Brand strength measures the ability of the brand to secure the delivery of expected future earnings. Brand strength is reported on a 0 to 100 scale, where 100 is perfect, based on an evaluation across 10 dimensions of brand activation. Performance in these dimensions is judged relative to other brands in the industry, and in the case of exceptional brands, relative to other world-class brands.

The brand strength inversely determines, through a proprietary algorithm, a discount rate. That rate is used to discount branded earnings back to a present value based on the likelihood that the brand will be able to withstand challenges and deliver the expected earnings.

Operating profits Taxes = NOPAT WACC = Economic profit Economic profit * Role of brand = Branded Earnings Brand Earnings * Brand strength = Discount Rate

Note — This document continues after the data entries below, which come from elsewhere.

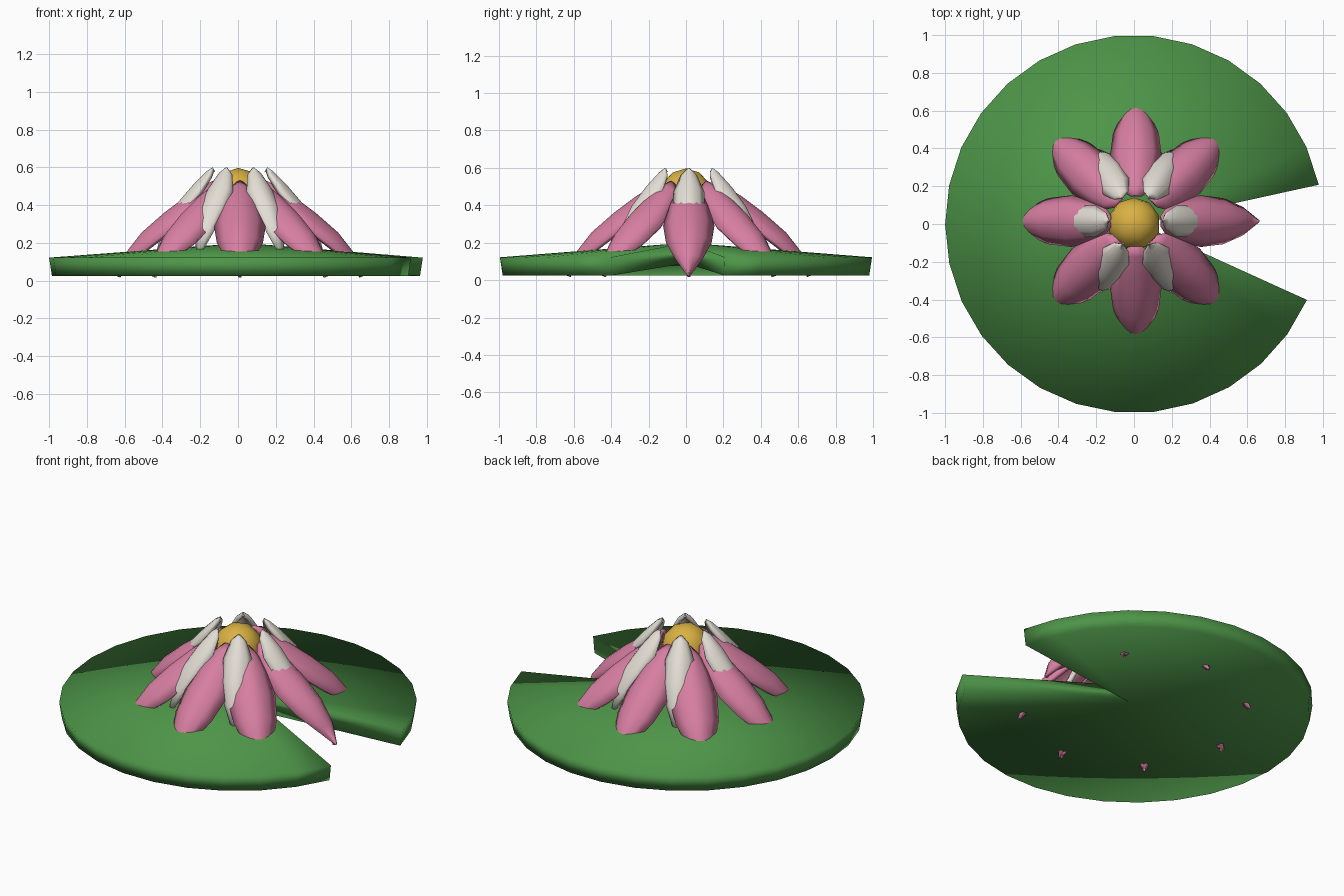
import bpy
import bmesh
from math import sin, cos, pi, radians, hypot

if "Cube" in bpy.data.objects:
    bpy.data.objects.remove(bpy.data.objects["Cube"], do_unlink=True)


def material(name, colour):
    m = bpy.data.materials.new(name)
    m.use_nodes = True
    m.diffuse_color = (*colour, 1)
    bsdf = next(n for n in m.node_tree.nodes if n.type == "BSDF_PRINCIPLED")
    bsdf.inputs["Base Color"].default_value = (*colour, 1)
    return m


green = material("leaf green", (0.075, 0.30, 0.065))
pink = material("petal pink", (0.68, 0.21, 0.36))
cream = material("petal cream", (0.77, 0.73, 0.66))
gold = material("centre gold", (0.70, 0.44, 0.055))


def add_object(name, bm, mat):
    mesh = bpy.data.meshes.new(name)
    bm.to_mesh(mesh)
    bm.free()
    mesh.materials.append(mat)
    mesh.shade_smooth()
    obj = bpy.data.objects.new(name, mesh)
    bpy.context.collection.objects.link(obj)
    return obj


# Lily pad: shallow domed disc with a wedge left out on the +x side
bm = bmesh.new()
start, end, steps = radians(12), radians(336.3), 27
top_mid = bm.verts.new((0.03, 0, 0.2))
low_mid = bm.verts.new((0.03, 0, 0.09))
top_rim, low_rim = [], []
for i in range(steps + 1):
    a = start + (end - start) * i / steps
    top_rim.append(bm.verts.new((cos(a), sin(a), 0.122)))
    low_rim.append(bm.verts.new((0.985 * cos(a), 0.985 * sin(a), 0.025)))
for i in range(steps):
    bm.faces.new((top_mid, top_rim[i], top_rim[i + 1]))
    bm.faces.new((low_mid, low_rim[i + 1], low_rim[i]))
    bm.faces.new((low_rim[i], low_rim[i + 1], top_rim[i + 1], top_rim[i]))
for i in (0, steps):
    bm.faces.new((low_mid, low_rim[i], top_rim[i], top_mid))
bmesh.ops.recalc_face_normals(bm, faces=bm.faces)
add_object("lily_pad", bm, green)


def petal(name, rows, sag, angle, mat):
    """Arched petal: rows hold radius, height and half width along its spine."""
    bm = bmesh.new()
    columns = 7
    widest = max(row[2] for row in rows)
    grid = []
    for i, (r, z, half) in enumerate(rows):
        before, after = rows[max(i - 1, 0)], rows[min(i + 1, len(rows) - 1)]
        dr, dz = after[0] - before[0], after[1] - before[1]
        length = hypot(dr, dz)
        line = []
        for j in range(columns):
            u = 2 * j / (columns - 1) - 1
            drop = sag * u * u * half / widest
            line.append(bm.verts.new((r + drop * dz / length, half * u,
                                      z - drop * dr / length)))
        grid.append(line)
    for a, b in zip(grid, grid[1:]):
        for j in range(columns - 1):
            bm.faces.new((a[j], b[j], b[j + 1], a[j + 1]))
    obj = add_object(name, bm, mat)
    obj.location = (0.01, 0.015, 0)
    obj.rotation_euler.z = angle
    solid = obj.modifiers.new("thickness", "SOLIDIFY")
    solid.thickness = 0.025
    solid.offset = -1


# Outer ring of wide drooping petals
outer = [(0.14, 0.53, 0.03), (0.19, 0.505, 0.08), (0.28, 0.45, 0.115),
         (0.4, 0.36, 0.137), (0.52, 0.255, 0.122), (0.61, 0.14, 0.075),
         (0.655, 0.025, 0.008)]
for k in range(8):
    petal(f"outer_petal_{k + 1}", outer, 0.09, k * pi / 4, pink)

# Inner ring of narrower, steeper petals
inner = [(0.145, 0.6, 0.008), (0.175, 0.58, 0.045), (0.25, 0.505, 0.083),
         (0.34, 0.4, 0.085), (0.41, 0.28, 0.062), (0.44, 0.16, 0.02)]
for k in range(6):
    petal(f"inner_petal_{k + 1}", inner, 0.05, k * pi / 3, cream)

# Round flower centre
bm = bmesh.new()
bmesh.ops.create_icosphere(bm, subdivisions=2, radius=0.14)
centre = add_object("flower_centre", bm, gold)
centre.location = (0, 0, 0.457)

Discount Rate, Growth Rate and Useful Life :

The discount rate, growth rate and the useful life of the brand are often the most neglected issues in brand valuation, yet they play an important role in the eventual valuation of the brand. Managers need to ask brand valuers pertinent questions regarding the assumptions made in determining these key variables. Most approaches make use of the discount rate and the growth rate in order to determine an appropriate multiplier that needs to be applied to the estimated annual value of brand earnings.

The perpetuity formula that is the basis for all these calculations is stated as:

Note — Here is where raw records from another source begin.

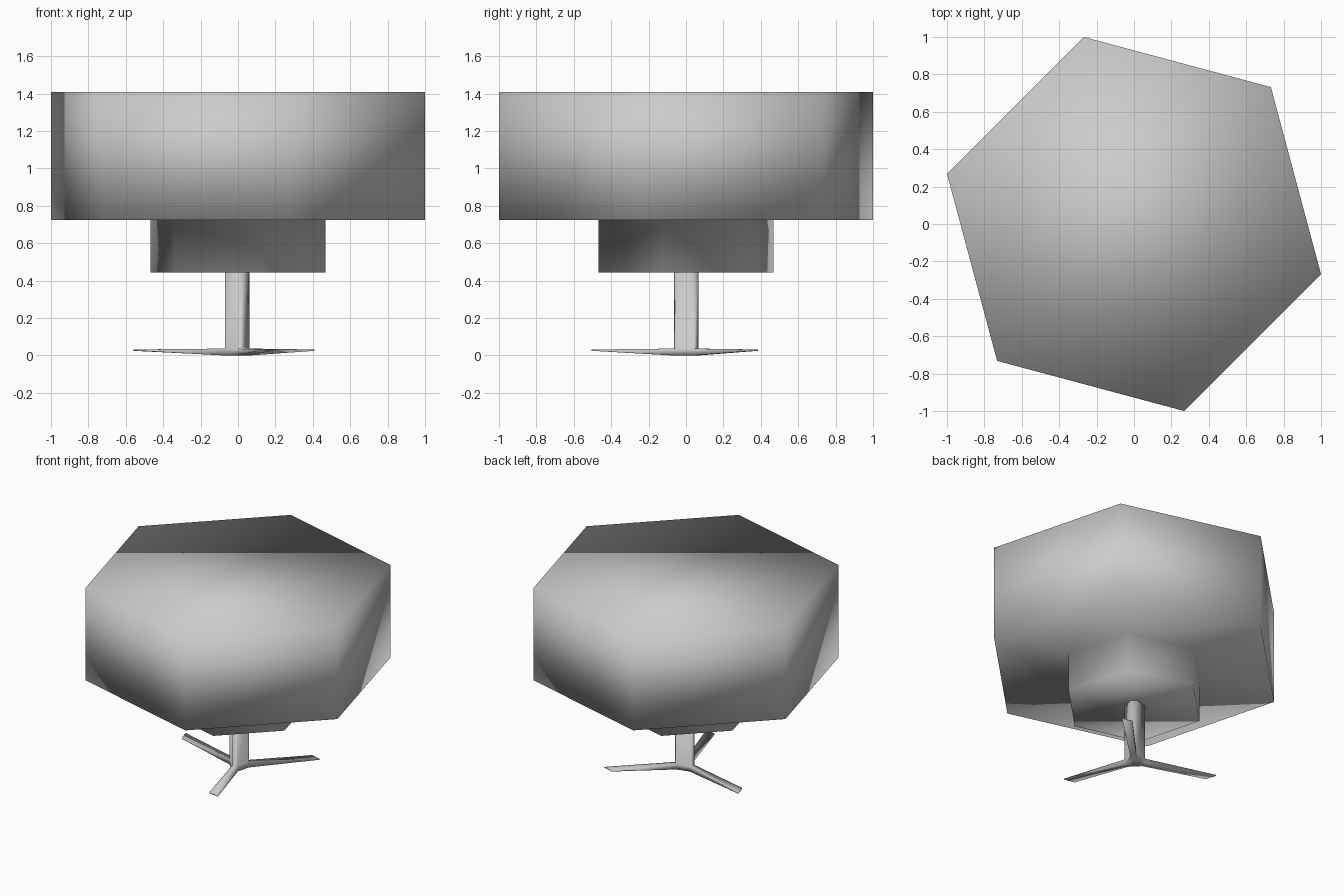
import bpy, bmesh, math
from mathutils import Vector

if "Cube" in bpy.data.objects:
    bpy.data.objects.remove(bpy.data.objects["Cube"])

grey = bpy.data.materials.new("light_grey")
grey.diffuse_color = (0.6, 0.6, 0.6, 1)
grey.use_nodes = True
grey.node_tree.nodes["Principled BSDF"].inputs["Base Color"].default_value = grey.diffuse_color


def ring(bm, radius, z, angles, cy=0.0):
    return [bm.verts.new((radius * math.cos(math.radians(a)),
                          cy + radius * math.sin(math.radians(a)), z)) for a in angles]


def bridge(bm, low, high):
    n = len(low)
    return [bm.faces.new((low[i], low[(i + 1) % n], high[(i + 1) % n], high[i]))
            for i in range(n)]


def finish(bm, name):
    bmesh.ops.recalc_face_normals(bm, faces=bm.faces[:])
    for f in bm.faces:
        f.smooth = True
    mesh = bpy.data.meshes.new(name)
    bm.to_mesh(mesh)
    bm.free()
    mesh.materials.append(grey)
    obj = bpy.data.objects.new(name, mesh)
    bpy.context.collection.objects.link(obj)
    return obj


# Hexagonal drum: narrow lower neck stepping out to the wide body
hexagon = [45 + 60 * i for i in range(6)]
bm = bmesh.new()
rings = [ring(bm, r, z, hexagon) for r, z in
         ((0.484, 0.443), (0.484, 0.725), (1.035, 0.725), (1.035, 1.41))]
for low, high in zip(rings, rings[1:]):
    bridge(bm, low, high)
bm.faces.new(rings[0])
bm.faces.new(rings[-1])
finish(bm, "hexagonal_body")

# Six-sided stem with three splayed feet growing out of its narrow sides
stem_angles = [a + d for a in (45, 165, 285) for d in (-17, 17)]
bm = bmesh.new()
base, collar, top = [ring(bm, 0.07, z, stem_angles, 0.005) for z in (0.0, 0.037, 0.445)]
sides = bridge(bm, base, collar)
bridge(bm, collar, top)
bm.faces.new(base)
bm.faces.new(top)

# Foot ends: right and left tip corners of each foot
tips = [((0.41, 0.365), (0.336, 0.385)),
        ((-0.56, 0.188), (-0.535, 0.109)),
        ((0.109, -0.49), (0.188, -0.505))]
for i, (right, left) in enumerate(tips):
    a, b = 2 * i, 2 * i + 1
    bm.faces.remove(sides[a])
    inner = [base[a], base[b], collar[b], collar[a]]
    outer = [bm.verts.new((p[0], p[1], z)) for p, z in
             ((right, 0.025), (left, 0.025), (left, 0.032), (right, 0.032))]
    bridge(bm, inner, outer)
    bm.faces.new(outer)
finish(bm, "stem_and_feet")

Implied Multiplier = (1+ growth rate)/(Discount rate growth rate)

The discount rate is one of the most difficult variables to determine. In most Discounted Cash Flow analysis (DCF) the discount rate used is the firms weighted average cost of capital (WACC). This is shown as:

WACC = After tax cost of debt x target debt to total assets ratio + cost of equity x target equity to total assets ratio

Critiques over Interbrand:

Pros :
The advantages of this approach is that it is widely accepted and it takes all aspects of branding into account; by using the economic profit figure all additional costs and all marketing spend have been accounted for.

The major shortcoming of the model is that it compares apples with oranges. The international component should not be applied over the local brand earnings. If a company wants to bring the international aspect into play it must include potential international profits. Here two valuation

bases are muddled. On the one hand there is an in use basis and on the other hand, there is an open market valuation.

The appropriate discount rate is very difficult to determine as parts of the risks usually included in the discount rate have been factored into the Brand Index score. Even the appropriate rate for the capital charge is difficult to ascertain.

Aaker reveals that the Interbrand system does not consider the potential of the brand to support extensions into other product classes. Brand support may be ineffective; spending money on advertising does not necessarily indicate effective brand building. Trademark protection, although necessary, does not of itself create brand value.

1)With Interbrand it is quick to capitalize using this, but saying they have been evaluating "exactly how much brands are worth" seems to be little odd. Brand valuation is an opinion on the value of a brand, not mathematics, the concept of exactness is not applicable to valuation.

2) It is good that the standard requires to take into consideration financial, legal and behavioral science aspects, another matter is how you need to consider them 4) Interbrand states that "Brand valuation serves an important function in assessing a companys business potential. It is blatantly obvious that you can assess the business potential without resorting to brand valuation...

5) Interbrand states that "Previously it was difficult to compare the results of various brand valuation methods, as the lack of general standards for brand valuation resulted in highly divergent results. This will lead to insecurity on the part of companies, which were often reluctant to participate in brand valuation processes.